Now, in 2018, the sequel/soft reboot that no one was really asking for is here. This time starring a miscast Claire Foy as Lisbeth and featuring better-than-the-material director Fede Alvarez (Don’t Breathe, 2013’s Evil Dead), Girl in the Spider’s Web has the dubious distinction of being the worst version of the property so far. The story, based on the reportedly not-very-good novel (and not written by Larsson), is a marked change in tone and style for the worse. The original concept of Lisbeth Salander is that she goes after rich and powerful men who hurt women. This is a great point of difference for the character, and one that’s pretty bloody topical in 2018, so why then is this Girl saddled with a bargain basement Bourne rip-off about Russian spies and nuclear codes? Worse still, Alvarez’s direction – so alive and crackling with tension in Don’t Breathe – is bafflingly inert and lacking here. Scenes just sort of happen and then the next thing occurs and, eventually, mercifully, it’s all over and you’ll have likely forgotten the whole thing before the end credits are done.
The Girl in the Spider’s Web isn’t a bad film, it’s just relentlessly mediocre and involves people who can do much, much better. Claire Foy nails the accent, but has almost nothing to work with, and consequently just drifts through the thin story. Fede Alvarez brings nothing of note to the table, and should probably get back to directing his own material, or even an Evil Dead sequel, because this is some dry old toast. Filmed competently, scored adequately, Girl in the Spider’s Web is a beige experience, like waiting in an airport lounge.
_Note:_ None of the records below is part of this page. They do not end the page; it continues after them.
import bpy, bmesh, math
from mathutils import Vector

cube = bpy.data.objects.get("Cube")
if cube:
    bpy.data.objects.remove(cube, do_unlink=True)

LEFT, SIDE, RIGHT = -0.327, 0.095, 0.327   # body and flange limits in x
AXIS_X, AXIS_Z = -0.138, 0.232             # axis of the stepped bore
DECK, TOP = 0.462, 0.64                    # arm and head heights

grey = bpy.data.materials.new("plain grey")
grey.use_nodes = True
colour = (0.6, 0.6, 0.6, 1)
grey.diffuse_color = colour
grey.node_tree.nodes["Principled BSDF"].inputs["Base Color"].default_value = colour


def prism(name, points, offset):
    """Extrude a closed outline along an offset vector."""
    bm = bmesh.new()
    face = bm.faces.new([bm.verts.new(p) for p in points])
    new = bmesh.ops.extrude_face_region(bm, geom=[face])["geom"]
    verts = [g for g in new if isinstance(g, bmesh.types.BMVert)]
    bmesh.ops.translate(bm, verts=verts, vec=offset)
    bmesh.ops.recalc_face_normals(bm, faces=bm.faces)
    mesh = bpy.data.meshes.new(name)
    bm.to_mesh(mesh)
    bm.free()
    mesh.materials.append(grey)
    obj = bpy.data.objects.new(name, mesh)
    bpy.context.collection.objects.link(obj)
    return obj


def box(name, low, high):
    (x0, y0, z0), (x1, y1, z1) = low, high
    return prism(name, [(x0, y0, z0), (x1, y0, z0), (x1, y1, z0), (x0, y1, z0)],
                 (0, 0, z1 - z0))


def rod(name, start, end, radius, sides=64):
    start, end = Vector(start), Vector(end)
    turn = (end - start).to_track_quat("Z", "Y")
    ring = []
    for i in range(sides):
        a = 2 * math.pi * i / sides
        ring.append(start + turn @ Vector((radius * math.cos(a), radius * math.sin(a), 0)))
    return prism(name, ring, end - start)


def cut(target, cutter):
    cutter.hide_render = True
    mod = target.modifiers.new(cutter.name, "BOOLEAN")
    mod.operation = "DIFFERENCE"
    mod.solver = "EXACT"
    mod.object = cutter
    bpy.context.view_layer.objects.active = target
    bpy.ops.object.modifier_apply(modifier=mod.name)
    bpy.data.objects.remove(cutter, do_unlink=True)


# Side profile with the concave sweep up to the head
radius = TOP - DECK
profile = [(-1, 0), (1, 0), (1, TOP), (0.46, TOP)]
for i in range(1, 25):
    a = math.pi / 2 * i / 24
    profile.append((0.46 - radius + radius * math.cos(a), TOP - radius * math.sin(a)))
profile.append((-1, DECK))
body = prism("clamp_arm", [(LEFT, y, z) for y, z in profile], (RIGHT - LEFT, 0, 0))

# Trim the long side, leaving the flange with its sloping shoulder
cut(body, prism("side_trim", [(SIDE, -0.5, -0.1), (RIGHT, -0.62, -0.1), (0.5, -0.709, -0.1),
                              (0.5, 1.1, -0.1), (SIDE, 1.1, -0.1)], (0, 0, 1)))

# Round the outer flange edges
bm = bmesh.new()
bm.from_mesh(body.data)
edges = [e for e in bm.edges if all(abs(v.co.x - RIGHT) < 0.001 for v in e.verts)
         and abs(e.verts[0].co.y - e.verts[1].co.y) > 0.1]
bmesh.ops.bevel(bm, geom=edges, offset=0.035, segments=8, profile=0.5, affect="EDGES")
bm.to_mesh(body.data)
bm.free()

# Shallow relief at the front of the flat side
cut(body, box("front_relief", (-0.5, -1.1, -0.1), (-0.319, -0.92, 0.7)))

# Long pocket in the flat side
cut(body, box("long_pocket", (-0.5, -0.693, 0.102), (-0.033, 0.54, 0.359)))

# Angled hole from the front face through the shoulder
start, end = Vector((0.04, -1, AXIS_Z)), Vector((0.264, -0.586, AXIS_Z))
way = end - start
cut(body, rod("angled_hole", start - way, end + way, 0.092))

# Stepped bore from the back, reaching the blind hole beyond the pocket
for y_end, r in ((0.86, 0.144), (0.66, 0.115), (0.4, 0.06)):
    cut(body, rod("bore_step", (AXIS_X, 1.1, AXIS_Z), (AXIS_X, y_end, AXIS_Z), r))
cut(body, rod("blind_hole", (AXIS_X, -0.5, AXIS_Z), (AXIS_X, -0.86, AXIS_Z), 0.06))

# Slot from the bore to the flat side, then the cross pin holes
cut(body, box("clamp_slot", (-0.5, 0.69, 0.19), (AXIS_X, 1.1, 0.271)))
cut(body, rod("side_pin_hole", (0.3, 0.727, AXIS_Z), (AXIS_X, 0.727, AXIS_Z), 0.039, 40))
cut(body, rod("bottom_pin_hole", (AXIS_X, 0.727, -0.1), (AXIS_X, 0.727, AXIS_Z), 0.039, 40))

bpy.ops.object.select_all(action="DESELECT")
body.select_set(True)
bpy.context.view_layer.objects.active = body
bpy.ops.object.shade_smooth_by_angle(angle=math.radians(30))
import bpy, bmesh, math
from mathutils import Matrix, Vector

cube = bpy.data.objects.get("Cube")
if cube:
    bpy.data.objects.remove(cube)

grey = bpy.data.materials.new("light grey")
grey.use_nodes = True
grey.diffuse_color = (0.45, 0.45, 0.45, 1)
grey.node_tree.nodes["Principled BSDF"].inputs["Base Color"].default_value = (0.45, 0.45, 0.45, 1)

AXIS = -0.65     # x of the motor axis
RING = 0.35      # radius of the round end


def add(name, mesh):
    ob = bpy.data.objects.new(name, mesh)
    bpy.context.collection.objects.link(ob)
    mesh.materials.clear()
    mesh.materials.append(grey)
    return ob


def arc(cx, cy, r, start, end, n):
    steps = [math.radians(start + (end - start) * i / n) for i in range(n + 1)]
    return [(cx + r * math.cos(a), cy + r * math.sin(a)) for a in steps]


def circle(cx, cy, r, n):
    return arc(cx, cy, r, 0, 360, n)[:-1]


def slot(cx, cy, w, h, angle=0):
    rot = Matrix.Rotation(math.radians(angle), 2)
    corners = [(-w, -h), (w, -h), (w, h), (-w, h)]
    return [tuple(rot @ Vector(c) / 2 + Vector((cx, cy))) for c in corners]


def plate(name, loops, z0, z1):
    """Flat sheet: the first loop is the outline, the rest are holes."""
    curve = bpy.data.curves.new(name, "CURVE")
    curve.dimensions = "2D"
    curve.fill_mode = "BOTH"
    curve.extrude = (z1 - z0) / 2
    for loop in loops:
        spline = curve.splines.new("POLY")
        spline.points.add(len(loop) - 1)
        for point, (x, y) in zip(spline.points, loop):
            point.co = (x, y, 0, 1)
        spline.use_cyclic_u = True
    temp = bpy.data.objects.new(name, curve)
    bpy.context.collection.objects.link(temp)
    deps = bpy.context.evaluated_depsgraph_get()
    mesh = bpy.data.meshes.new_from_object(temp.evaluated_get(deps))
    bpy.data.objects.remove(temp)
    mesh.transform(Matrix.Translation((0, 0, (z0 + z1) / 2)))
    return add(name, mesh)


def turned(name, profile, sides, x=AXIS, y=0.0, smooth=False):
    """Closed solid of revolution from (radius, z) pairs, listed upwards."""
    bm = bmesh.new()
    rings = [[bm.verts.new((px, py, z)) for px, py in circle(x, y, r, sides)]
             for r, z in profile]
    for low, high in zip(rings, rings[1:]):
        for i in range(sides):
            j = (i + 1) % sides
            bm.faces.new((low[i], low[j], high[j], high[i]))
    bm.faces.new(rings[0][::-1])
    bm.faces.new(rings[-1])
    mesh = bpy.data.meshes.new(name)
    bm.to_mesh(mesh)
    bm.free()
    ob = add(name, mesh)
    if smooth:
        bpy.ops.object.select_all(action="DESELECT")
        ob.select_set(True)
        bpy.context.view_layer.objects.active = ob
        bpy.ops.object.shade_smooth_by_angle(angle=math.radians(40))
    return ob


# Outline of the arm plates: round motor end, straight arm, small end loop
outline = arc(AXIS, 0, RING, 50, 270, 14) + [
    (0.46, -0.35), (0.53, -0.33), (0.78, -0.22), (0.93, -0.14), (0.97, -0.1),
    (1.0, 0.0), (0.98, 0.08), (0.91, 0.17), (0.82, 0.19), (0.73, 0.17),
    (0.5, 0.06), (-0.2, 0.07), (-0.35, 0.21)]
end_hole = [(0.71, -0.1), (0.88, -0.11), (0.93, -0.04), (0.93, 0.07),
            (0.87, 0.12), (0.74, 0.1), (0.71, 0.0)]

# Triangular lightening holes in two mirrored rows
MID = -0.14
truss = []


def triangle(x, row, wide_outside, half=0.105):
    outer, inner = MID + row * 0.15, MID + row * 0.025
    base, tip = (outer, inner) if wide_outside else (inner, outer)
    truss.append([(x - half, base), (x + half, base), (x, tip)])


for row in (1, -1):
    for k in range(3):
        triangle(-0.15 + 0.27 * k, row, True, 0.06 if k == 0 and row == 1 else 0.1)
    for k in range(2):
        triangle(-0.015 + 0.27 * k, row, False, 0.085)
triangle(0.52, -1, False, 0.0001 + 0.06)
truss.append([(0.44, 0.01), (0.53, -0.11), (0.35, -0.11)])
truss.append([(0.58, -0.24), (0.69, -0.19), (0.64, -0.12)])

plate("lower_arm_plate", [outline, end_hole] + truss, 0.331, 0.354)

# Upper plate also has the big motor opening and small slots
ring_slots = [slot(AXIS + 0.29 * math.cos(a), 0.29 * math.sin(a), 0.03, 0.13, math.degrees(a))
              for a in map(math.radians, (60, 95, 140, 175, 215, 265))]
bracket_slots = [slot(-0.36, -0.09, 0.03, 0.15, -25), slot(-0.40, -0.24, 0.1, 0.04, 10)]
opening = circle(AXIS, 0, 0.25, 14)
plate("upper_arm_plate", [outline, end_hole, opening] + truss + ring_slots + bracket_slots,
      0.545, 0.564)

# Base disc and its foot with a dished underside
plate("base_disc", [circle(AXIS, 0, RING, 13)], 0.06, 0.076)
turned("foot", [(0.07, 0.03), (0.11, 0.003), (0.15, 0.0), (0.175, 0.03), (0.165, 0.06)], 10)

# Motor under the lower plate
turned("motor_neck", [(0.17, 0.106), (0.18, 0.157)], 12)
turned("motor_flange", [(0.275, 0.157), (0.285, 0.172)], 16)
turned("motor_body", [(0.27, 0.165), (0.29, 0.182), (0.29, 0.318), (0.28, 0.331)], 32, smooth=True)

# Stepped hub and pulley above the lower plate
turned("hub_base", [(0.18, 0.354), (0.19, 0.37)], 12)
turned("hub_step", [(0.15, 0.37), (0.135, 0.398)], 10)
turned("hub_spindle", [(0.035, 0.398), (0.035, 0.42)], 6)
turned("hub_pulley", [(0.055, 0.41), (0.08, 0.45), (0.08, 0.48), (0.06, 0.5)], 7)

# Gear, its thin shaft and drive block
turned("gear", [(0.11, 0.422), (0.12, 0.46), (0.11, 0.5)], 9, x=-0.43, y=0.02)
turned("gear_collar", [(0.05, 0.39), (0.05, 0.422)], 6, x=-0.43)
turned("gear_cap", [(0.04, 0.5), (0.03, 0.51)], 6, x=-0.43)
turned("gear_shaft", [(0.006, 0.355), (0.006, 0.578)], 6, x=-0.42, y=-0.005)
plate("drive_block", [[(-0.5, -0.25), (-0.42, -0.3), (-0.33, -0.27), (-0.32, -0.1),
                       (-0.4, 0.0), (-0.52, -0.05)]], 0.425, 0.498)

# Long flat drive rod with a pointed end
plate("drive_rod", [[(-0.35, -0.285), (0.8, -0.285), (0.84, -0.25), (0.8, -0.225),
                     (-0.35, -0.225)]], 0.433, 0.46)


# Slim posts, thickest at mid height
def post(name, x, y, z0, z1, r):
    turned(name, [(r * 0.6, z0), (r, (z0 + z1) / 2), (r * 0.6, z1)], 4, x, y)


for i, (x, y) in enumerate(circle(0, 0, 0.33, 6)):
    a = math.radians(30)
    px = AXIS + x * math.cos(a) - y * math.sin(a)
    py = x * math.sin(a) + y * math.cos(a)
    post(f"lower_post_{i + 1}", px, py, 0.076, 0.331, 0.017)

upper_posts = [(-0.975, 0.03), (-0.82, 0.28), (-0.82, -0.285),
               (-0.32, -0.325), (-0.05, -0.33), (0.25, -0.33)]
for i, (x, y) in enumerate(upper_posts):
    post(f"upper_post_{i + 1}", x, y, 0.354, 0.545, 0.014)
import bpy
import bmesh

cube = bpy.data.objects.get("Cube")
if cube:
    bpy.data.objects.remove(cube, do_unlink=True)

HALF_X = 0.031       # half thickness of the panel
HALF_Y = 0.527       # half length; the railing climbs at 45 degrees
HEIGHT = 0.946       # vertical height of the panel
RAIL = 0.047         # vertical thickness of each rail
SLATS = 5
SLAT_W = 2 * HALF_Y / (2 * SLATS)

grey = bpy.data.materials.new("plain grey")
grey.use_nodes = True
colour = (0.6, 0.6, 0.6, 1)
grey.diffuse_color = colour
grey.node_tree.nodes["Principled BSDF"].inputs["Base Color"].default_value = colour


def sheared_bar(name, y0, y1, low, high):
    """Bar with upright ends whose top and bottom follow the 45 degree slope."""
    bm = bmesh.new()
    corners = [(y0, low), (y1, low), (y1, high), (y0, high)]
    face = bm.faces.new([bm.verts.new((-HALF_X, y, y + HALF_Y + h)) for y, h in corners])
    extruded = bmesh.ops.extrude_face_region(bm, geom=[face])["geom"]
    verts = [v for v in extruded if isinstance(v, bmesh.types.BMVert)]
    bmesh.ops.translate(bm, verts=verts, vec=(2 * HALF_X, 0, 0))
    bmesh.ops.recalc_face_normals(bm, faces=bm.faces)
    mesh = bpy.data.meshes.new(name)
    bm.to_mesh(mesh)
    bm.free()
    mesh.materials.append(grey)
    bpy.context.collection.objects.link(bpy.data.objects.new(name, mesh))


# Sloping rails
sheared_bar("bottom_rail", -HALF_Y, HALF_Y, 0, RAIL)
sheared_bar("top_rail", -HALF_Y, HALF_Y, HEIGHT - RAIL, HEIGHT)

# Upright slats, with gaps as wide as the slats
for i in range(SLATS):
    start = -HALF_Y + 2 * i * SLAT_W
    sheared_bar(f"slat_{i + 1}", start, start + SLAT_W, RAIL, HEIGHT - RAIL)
And, frankly, unless you’re stuck waiting for an international flight you’ve got better things to do.